The most exciting metric from Q1 was active user growth. Users grew 13% y/y to 116.2m in the Q which is the fastest we’ve seen since we’ve been closely monitoring it (circa ’08). Why did active users accelerate……?
Mobile mobile mobile mobile
eBay attributed the bulk of the new adds (3.9m added sequentially) were driven by mobile: 2.8m. In other words 1.1m new users were from desktop-systems (28%) and 72% (2.8m) were driven by mobile platforms.
That’s quite impressive and hopefully if eBay can keep these new buyers engaged, they will increase their buying over the next year.
eBay Category Details
Unlike Amazon who is very closed with their category data, eBay releases detailed category metrics every quarter that we analyze for you. Here is a chart that lists each category from largest to smallest indexed by their Q1 2013 GMV.
A couple of things to note in the above:
- There are 7 categories (in yellow) with quarterly GMV over $1B.
- H+G continued its reign as the king of eBay categories, coming in at $2.7b for the Q – a solid 35% ahead of the next largest category, CSA. One yellow flag, H+G slowed to 10% growth (it grew 16% y/y in Q4, so this is a bit of a deceleration.
- CSA grew very nicely at 18% y/y, making it not only a top tier scale category, but a top grower as well – kind of the ‘magic quadrant’ for an eBay category.
- CE was strong for eBay as well. That’s good news as the category appeared under pressure the last couple of Q’s.
The next chart looks at each category by their y/y growth rate (more relevant in our world than sequential Q->Q growth). The green indicates the category grew faster than e-commerce (ComScore reported Q4 at 14%), the yellow is in-line and the red is substantially lower than e-commerce.
- Cell phones – eBay is doing quite well in this category. eBay offers a plethora of inexpensive accessories, refurbed phones and new phones that are hard to find.
- Tickets – still on fire.
- B+I – we are seeing a huge sea change in how businesses buy. Amazon has AmazonSupply and eBay has the B+I category – businesses like the consumer experience vs. the heavy b2b type experience and a sleeper category for eBay (meaning you don’t hear any buzz about it, but it continues to outperform) is B+I. B+I is plugging right along at 14% without much concentrated focus.
- P+A – I was surprised to see P+A here as it usually is the fastest growing category. Unfortunately we experienced a very harsh February from a weather perspective and that appeared to really slow P+A.

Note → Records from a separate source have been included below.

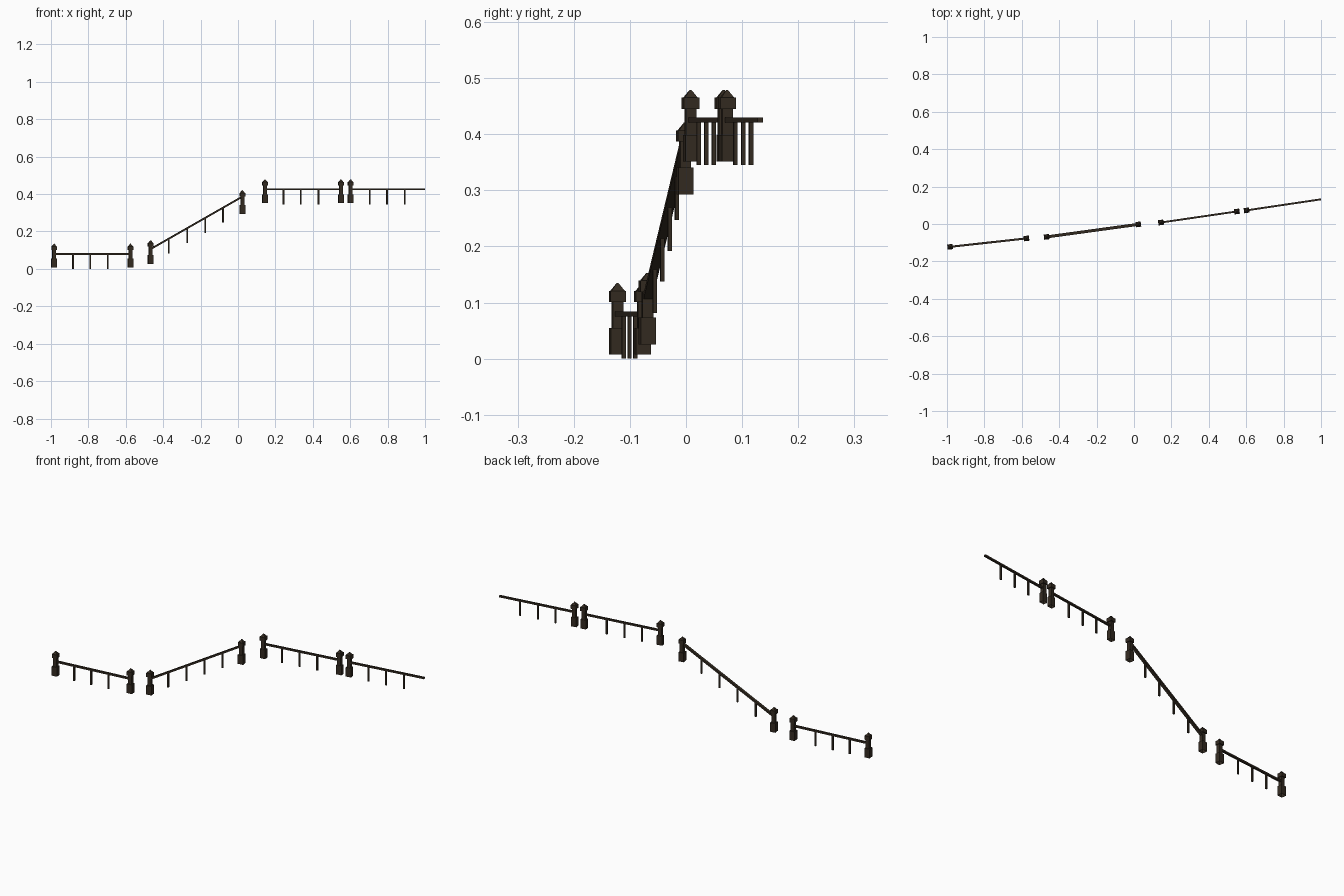
import bpy, bmesh, math
from mathutils import Vector, Matrix

if "Cube" in bpy.data.objects:
    bpy.data.objects.remove(bpy.data.objects["Cube"])

wood = bpy.data.materials.new("dark_brown_wood")
wood.diffuse_color = (0.034, 0.024, 0.015, 1)
wood.use_nodes = True
wood.node_tree.nodes["Principled BSDF"].inputs["Base Color"].default_value = wood.diffuse_color


def finish(name, bm, matrix):
    me = bpy.data.meshes.new(name)
    bm.to_mesh(me)
    bm.free()
    me.materials.append(wood)
    ob = bpy.data.objects.new(name, me)
    ob.matrix_world = matrix
    bpy.context.collection.objects.link(ob)


def block(bm, wx, wy, z0, z1):
    """Upright box on the local axis."""
    m = Matrix.Translation((0, 0, (z0 + z1) / 2)) @ Matrix.Diagonal((wx, wy, z1 - z0, 1))
    bmesh.ops.create_cube(bm, size=1, matrix=m)


def post(name, x, y, z, yaw, foot_y):
    bm = bmesh.new()
    block(bm, 0.029, foot_y, 0, 0.048)         # wide foot, open underneath
    bm.normal_update()
    bmesh.ops.delete(bm, geom=[f for f in bm.faces if f.normal.z < -0.9], context='FACES')
    block(bm, 0.019, 0.019, 0.048, 0.094)      # neck
    block(bm, 0.028, 0.028, 0.094, 0.114)      # cap block
    # pyramid top, slightly inset from the cap block
    bmesh.ops.create_cone(bm, cap_ends=True, segments=4, radius1=0.0165, radius2=0.002,
                          depth=0.014,
                          matrix=Matrix.Translation((0, 0, 0.121)) @ Matrix.Rotation(math.pi / 4, 4, 'Z'))
    finish(name, bm, Matrix.Translation((x, y, z)) @ Matrix.Rotation(yaw, 4, 'Z'))


def rail(name, a, b, width, height):
    a, b = Vector(a), Vector(b)
    d = b - a
    bm = bmesh.new()
    bmesh.ops.create_cube(bm, size=1, matrix=Matrix.Diagonal((d.length, width, height, 1)))
    yaw = math.atan2(d.y, d.x)
    pitch = -math.atan2(d.z, math.hypot(d.x, d.y))
    finish(name, bm, Matrix.Translation((a + b) / 2)
           @ Matrix.Rotation(yaw, 4, 'Z') @ Matrix.Rotation(pitch, 4, 'Y'))


# name, rail start, rail end, baluster x positions, (post x, post base z), rail width, foot depth
sections = [
    ("lower", (-0.983, -0.122, 0.080), (-0.575, -0.077, 0.080),
     (-0.882, -0.790, -0.696), ((-0.983, 0.007), (-0.575, 0.007)), 0.011, 0.027),
    ("stair", (-0.467, -0.069, 0.106), (0.023, -0.002, 0.386),
     (-0.370, -0.272, -0.176, -0.080), ((-0.467, 0.025), (0.023, 0.293)), 0.016, 0.027),
    ("upper", (0.144, 0.008, 0.425), (0.55, 0.067, 0.425),
     (0.243, 0.336, 0.430), ((0.144, 0.351), (0.55, 0.351)), 0.010, 0.022),
    ("end", (0.602, 0.073, 0.425), (1.0, 0.132, 0.425),
     (0.704, 0.797, 0.891), ((0.602, 0.351),), 0.010, 0.022),
]

for name, a, b, xs, posts, width, foot in sections:
    va, vb = Vector(a), Vector(b)
    yaw = math.atan2(b[1] - a[1], b[0] - a[0])

    def at(x):
        return va.lerp(vb, (x - a[0]) / (b[0] - a[0]))

    rail(name + "_rail", a, b, width, 0.009)
    # balusters hang from the rail
    for i, x in enumerate(xs):
        bm = bmesh.new()
        block(bm, 0.008, 0.007, -0.080, 0)
        finish(f"{name}_baluster_{i + 1}", bm,
               Matrix.Translation(at(x)) @ Matrix.Rotation(yaw, 4, 'Z'))
    for i, (x, z) in enumerate(posts):
        post(f"{name}_post_{i + 1}", x, at(x).y, z, yaw, foot)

- Musical instruments – Not sure what’s going on with this category, it should be a sweet spot for eBay given the focus on price and substitutions for refurbs.
- BMV, video games, coins and stamps, vehicles are all categories that have historically be structurally challenged, so no surprises there.
For Q1 2013, eBay started the year with 16% GMV growth in the US in a 14% e-commerce growth environment. Active user acceleration was the highlight of the Q, driven by new users flowing into the marketplace platform from mobile.
Up next, we’ll be reporting on Amazon’s Q1 which they release on April 25th. Stay tuned to sister site AmazonStrategies for a preview and similar analysis of how they performed.
Scot Wingo wrote this blog post. I am CEO of ChannelAdvisor where eBay is an investor.